## INSTRUCTIONS TO FOLLOW
Set down exactly the lines in the records below that run from the line with "cu.materials.append(mat)" to the line with "# Frame, bolted flange and chassis", inclusive, and nothing more.
_ _ _
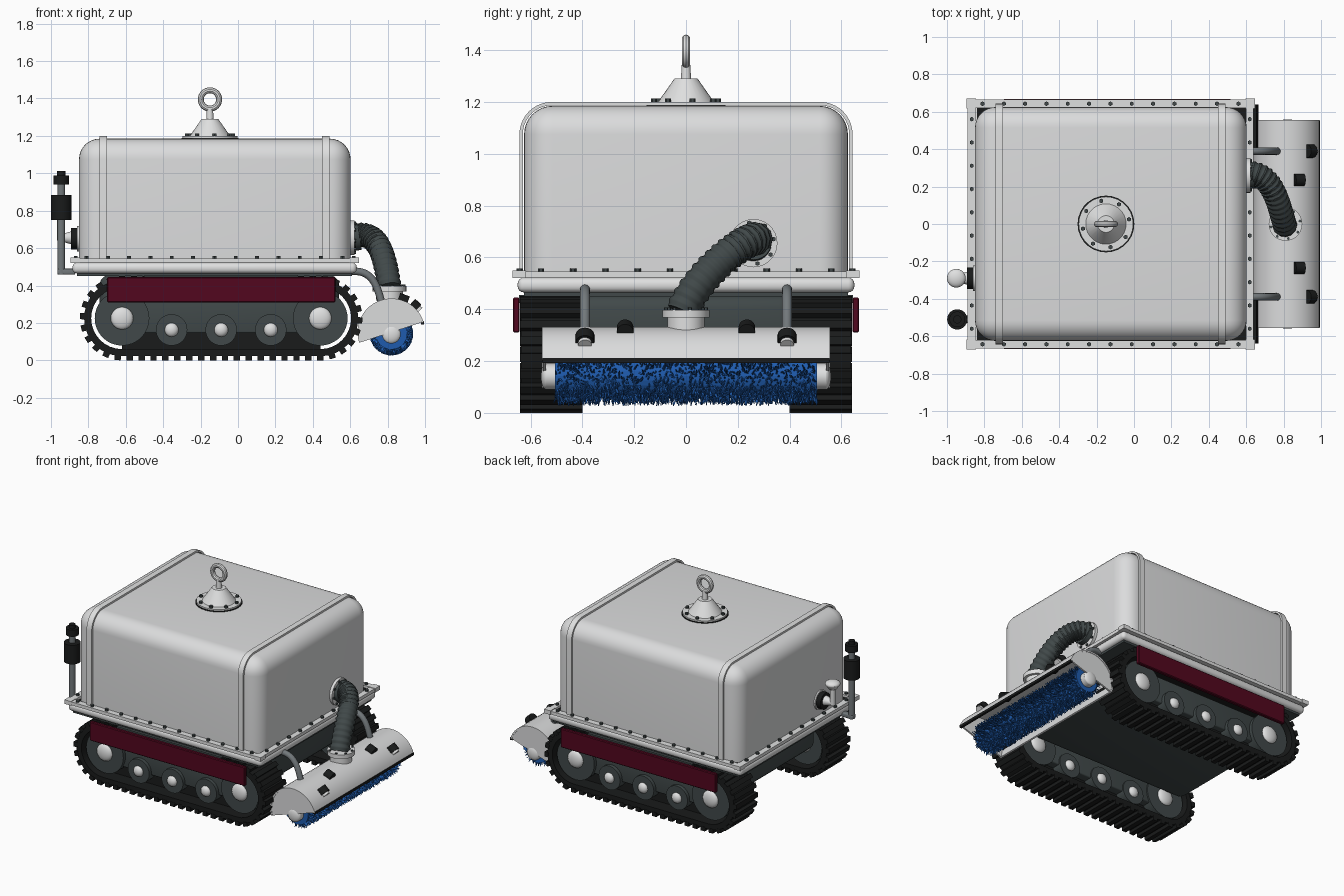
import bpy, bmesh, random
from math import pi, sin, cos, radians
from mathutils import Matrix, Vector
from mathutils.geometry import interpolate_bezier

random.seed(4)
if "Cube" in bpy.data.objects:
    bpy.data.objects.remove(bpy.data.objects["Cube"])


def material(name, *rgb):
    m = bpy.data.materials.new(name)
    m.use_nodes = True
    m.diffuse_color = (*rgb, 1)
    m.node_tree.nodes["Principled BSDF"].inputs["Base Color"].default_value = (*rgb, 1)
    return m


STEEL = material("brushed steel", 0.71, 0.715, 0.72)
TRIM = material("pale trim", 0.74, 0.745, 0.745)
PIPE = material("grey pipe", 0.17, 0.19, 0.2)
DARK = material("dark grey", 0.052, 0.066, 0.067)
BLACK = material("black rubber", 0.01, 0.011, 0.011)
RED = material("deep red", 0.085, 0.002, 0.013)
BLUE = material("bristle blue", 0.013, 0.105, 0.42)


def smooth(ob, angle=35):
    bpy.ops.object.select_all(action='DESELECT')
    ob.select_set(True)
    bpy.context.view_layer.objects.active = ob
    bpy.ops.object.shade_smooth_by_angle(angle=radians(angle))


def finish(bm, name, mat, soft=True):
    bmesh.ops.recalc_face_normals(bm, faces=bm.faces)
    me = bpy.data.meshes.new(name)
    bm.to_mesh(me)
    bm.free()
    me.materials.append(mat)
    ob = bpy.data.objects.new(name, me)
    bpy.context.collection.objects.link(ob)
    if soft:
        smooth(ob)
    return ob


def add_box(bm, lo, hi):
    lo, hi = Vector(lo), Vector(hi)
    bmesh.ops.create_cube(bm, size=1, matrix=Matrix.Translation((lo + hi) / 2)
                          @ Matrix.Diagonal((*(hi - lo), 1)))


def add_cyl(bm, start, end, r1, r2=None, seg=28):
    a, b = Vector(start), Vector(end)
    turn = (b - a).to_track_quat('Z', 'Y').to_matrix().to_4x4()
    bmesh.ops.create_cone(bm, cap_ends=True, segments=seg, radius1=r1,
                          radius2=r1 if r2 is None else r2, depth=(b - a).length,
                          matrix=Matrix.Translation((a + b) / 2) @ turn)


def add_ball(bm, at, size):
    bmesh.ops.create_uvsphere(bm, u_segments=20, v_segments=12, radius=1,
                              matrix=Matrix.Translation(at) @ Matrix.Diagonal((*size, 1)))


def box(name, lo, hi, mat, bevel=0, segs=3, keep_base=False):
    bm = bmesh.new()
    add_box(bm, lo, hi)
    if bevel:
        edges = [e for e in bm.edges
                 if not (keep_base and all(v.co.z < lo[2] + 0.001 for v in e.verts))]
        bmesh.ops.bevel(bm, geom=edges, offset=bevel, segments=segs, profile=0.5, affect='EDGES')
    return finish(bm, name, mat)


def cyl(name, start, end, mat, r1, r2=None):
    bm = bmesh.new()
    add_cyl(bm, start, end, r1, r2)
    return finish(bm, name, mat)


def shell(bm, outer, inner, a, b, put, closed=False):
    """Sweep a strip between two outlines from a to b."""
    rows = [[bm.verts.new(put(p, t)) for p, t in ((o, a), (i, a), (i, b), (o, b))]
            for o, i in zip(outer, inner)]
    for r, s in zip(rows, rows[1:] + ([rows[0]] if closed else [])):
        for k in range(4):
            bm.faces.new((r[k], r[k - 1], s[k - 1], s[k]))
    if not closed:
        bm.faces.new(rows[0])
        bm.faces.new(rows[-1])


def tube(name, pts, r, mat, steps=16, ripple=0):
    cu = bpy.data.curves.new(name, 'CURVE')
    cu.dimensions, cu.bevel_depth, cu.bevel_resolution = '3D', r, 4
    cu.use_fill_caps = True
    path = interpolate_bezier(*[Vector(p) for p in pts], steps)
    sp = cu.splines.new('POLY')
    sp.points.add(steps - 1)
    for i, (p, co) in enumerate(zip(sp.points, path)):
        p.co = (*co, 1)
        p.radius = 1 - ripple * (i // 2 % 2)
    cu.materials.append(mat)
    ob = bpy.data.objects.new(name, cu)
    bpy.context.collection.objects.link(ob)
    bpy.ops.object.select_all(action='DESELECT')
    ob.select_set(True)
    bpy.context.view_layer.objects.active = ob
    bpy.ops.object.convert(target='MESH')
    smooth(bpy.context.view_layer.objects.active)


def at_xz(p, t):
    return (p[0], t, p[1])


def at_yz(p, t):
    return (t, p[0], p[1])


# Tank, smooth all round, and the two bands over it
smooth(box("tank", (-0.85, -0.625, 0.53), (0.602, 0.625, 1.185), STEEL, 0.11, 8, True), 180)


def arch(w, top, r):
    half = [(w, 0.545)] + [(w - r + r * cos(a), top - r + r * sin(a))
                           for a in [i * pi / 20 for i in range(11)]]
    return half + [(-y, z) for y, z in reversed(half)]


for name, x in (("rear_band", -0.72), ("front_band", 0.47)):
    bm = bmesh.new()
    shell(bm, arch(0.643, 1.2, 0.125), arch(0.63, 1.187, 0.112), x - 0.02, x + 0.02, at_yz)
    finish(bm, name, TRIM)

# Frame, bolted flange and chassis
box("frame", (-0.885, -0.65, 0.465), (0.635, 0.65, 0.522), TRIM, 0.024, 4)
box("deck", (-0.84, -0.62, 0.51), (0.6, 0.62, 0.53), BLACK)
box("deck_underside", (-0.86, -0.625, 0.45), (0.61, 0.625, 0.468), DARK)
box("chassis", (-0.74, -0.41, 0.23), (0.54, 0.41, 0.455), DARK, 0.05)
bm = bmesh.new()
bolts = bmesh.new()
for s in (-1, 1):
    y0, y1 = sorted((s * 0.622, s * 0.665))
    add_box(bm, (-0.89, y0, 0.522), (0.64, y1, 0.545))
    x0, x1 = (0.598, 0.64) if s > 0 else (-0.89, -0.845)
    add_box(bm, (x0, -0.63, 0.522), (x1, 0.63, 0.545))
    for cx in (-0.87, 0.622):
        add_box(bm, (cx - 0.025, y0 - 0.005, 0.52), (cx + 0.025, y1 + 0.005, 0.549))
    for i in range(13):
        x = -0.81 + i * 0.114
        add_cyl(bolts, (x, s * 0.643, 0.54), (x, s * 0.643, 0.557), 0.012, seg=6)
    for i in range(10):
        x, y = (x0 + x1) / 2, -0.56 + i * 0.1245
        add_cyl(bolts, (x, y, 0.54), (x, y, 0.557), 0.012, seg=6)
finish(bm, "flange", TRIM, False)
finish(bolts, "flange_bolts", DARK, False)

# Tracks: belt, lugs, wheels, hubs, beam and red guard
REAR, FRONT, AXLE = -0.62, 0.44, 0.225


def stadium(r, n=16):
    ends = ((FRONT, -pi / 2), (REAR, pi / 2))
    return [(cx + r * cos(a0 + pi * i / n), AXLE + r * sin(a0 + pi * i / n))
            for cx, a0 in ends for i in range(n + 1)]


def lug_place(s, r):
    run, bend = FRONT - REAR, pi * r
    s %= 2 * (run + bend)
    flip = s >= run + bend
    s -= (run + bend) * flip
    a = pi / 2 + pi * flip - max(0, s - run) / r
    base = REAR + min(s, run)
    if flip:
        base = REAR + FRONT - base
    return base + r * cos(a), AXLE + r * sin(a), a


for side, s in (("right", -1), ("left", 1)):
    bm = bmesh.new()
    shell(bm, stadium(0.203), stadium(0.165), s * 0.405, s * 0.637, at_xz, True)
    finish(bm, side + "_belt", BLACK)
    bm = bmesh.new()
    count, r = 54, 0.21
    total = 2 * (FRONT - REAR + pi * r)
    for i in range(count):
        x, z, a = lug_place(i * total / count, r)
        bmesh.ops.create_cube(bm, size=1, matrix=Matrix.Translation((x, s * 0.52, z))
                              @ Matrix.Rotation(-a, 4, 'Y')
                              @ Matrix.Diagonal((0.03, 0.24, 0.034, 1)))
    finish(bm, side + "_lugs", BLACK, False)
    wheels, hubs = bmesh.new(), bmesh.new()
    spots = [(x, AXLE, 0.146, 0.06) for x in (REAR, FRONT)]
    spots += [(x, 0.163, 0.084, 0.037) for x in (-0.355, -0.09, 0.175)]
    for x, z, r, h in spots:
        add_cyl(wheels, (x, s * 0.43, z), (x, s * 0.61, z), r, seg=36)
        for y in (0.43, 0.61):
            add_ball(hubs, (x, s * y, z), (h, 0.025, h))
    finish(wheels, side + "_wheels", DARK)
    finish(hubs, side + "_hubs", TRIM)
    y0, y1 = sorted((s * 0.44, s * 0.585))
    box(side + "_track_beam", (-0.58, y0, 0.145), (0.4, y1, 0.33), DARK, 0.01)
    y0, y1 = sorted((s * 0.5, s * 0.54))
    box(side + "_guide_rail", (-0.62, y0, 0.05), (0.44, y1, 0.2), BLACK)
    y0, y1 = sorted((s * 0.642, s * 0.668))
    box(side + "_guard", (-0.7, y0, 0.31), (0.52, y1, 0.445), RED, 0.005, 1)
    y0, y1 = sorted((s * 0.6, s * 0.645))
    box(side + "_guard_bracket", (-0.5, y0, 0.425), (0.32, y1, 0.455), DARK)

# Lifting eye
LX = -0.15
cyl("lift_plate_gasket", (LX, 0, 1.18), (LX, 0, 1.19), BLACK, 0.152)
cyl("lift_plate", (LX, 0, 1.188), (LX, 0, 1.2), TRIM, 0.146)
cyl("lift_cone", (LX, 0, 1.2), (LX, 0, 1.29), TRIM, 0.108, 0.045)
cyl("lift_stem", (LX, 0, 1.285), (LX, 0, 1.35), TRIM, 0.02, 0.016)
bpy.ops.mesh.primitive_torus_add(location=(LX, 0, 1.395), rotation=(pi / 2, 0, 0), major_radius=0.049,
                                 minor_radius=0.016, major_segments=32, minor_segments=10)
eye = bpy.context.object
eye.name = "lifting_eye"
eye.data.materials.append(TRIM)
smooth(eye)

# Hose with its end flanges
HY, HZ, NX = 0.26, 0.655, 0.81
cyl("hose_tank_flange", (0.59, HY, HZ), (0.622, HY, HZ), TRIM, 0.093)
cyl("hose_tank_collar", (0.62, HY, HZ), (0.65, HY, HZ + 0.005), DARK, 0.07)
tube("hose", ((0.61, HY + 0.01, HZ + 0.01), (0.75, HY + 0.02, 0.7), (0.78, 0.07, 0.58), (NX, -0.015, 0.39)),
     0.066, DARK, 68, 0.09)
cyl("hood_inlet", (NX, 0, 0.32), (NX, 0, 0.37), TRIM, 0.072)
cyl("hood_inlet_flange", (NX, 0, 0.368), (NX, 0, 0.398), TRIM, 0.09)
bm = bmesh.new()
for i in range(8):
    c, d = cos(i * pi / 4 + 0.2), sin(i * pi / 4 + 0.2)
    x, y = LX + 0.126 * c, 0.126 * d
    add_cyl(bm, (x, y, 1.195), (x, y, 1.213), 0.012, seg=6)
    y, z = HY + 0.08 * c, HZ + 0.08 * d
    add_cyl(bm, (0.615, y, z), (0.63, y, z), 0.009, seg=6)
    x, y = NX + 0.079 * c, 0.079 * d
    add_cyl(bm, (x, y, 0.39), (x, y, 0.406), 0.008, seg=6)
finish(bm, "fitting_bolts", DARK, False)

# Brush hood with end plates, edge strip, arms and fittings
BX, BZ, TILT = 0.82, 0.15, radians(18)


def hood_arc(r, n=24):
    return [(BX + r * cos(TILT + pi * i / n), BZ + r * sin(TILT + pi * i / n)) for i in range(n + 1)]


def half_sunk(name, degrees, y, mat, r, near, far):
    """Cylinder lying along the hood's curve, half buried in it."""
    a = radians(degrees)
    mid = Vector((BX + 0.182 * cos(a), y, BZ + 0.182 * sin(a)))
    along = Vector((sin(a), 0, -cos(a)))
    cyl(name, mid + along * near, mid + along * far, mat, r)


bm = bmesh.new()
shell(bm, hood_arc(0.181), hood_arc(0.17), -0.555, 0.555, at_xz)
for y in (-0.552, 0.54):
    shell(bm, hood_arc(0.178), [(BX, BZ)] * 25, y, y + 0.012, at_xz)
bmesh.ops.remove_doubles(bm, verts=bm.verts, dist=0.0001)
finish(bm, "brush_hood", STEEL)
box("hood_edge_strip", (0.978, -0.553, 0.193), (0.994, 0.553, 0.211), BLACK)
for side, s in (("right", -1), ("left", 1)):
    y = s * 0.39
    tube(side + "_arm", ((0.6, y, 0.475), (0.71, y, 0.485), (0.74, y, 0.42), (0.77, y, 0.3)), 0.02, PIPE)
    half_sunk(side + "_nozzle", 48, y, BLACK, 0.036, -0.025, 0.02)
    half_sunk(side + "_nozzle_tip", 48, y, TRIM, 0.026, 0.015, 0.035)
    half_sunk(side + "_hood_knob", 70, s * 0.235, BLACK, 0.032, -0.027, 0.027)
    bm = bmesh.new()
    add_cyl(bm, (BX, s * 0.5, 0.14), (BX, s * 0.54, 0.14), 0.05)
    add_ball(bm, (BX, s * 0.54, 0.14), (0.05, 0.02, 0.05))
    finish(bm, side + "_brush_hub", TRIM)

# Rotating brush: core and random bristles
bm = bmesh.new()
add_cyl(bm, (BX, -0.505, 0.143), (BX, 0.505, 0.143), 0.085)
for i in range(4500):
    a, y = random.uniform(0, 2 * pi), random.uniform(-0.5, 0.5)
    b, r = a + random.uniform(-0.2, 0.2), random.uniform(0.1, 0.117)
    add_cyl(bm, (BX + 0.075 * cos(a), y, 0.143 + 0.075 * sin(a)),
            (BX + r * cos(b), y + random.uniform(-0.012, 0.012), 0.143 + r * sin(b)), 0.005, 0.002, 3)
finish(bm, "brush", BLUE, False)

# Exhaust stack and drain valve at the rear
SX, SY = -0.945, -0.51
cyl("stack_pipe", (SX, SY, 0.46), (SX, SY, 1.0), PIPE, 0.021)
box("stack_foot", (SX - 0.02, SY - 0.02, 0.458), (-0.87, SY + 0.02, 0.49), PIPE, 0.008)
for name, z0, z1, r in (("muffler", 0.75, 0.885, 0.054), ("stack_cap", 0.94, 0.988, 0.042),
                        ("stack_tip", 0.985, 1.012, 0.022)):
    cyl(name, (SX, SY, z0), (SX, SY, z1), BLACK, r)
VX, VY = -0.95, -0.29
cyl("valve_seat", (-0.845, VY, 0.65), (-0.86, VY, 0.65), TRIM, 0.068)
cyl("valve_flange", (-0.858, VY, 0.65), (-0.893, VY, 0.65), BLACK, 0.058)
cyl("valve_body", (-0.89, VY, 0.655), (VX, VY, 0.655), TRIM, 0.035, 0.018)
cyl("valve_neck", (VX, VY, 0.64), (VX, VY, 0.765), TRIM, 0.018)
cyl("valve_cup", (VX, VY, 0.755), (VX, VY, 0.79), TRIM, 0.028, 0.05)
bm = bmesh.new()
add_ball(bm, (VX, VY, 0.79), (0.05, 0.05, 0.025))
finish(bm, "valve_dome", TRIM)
_ _ _
## EXPECTED OUTPUT
    cu.materials.append(mat)
    ob = bpy.data.objects.new(name, cu)
    bpy.context.collection.objects.link(ob)
    bpy.ops.object.select_all(action='DESELECT')
    ob.select_set(True)
    bpy.context.view_layer.objects.active = ob
    bpy.ops.object.convert(target='MESH')
    smooth(bpy.context.view_layer.objects.active)


def at_xz(p, t):
    return (p[0], t, p[1])


def at_yz(p, t):
    return (t, p[0], p[1])


# Tank, smooth all round, and the two bands over it
smooth(box("tank", (-0.85, -0.625, 0.53), (0.602, 0.625, 1.185), STEEL, 0.11, 8, True), 180)


def arch(w, top, r):
    half = [(w, 0.545)] + [(w - r + r * cos(a), top - r + r * sin(a))
                           for a in [i * pi / 20 for i in range(11)]]
    return half + [(-y, z) for y, z in reversed(half)]


for name, x in (("rear_band", -0.72), ("front_band", 0.47)):
    bm = bmesh.new()
    shell(bm, arch(0.643, 1.2, 0.125), arch(0.63, 1.187, 0.112), x - 0.02, x + 0.02, at_yz)
    finish(bm, name, TRIM)

# Frame, bolted flange and chassis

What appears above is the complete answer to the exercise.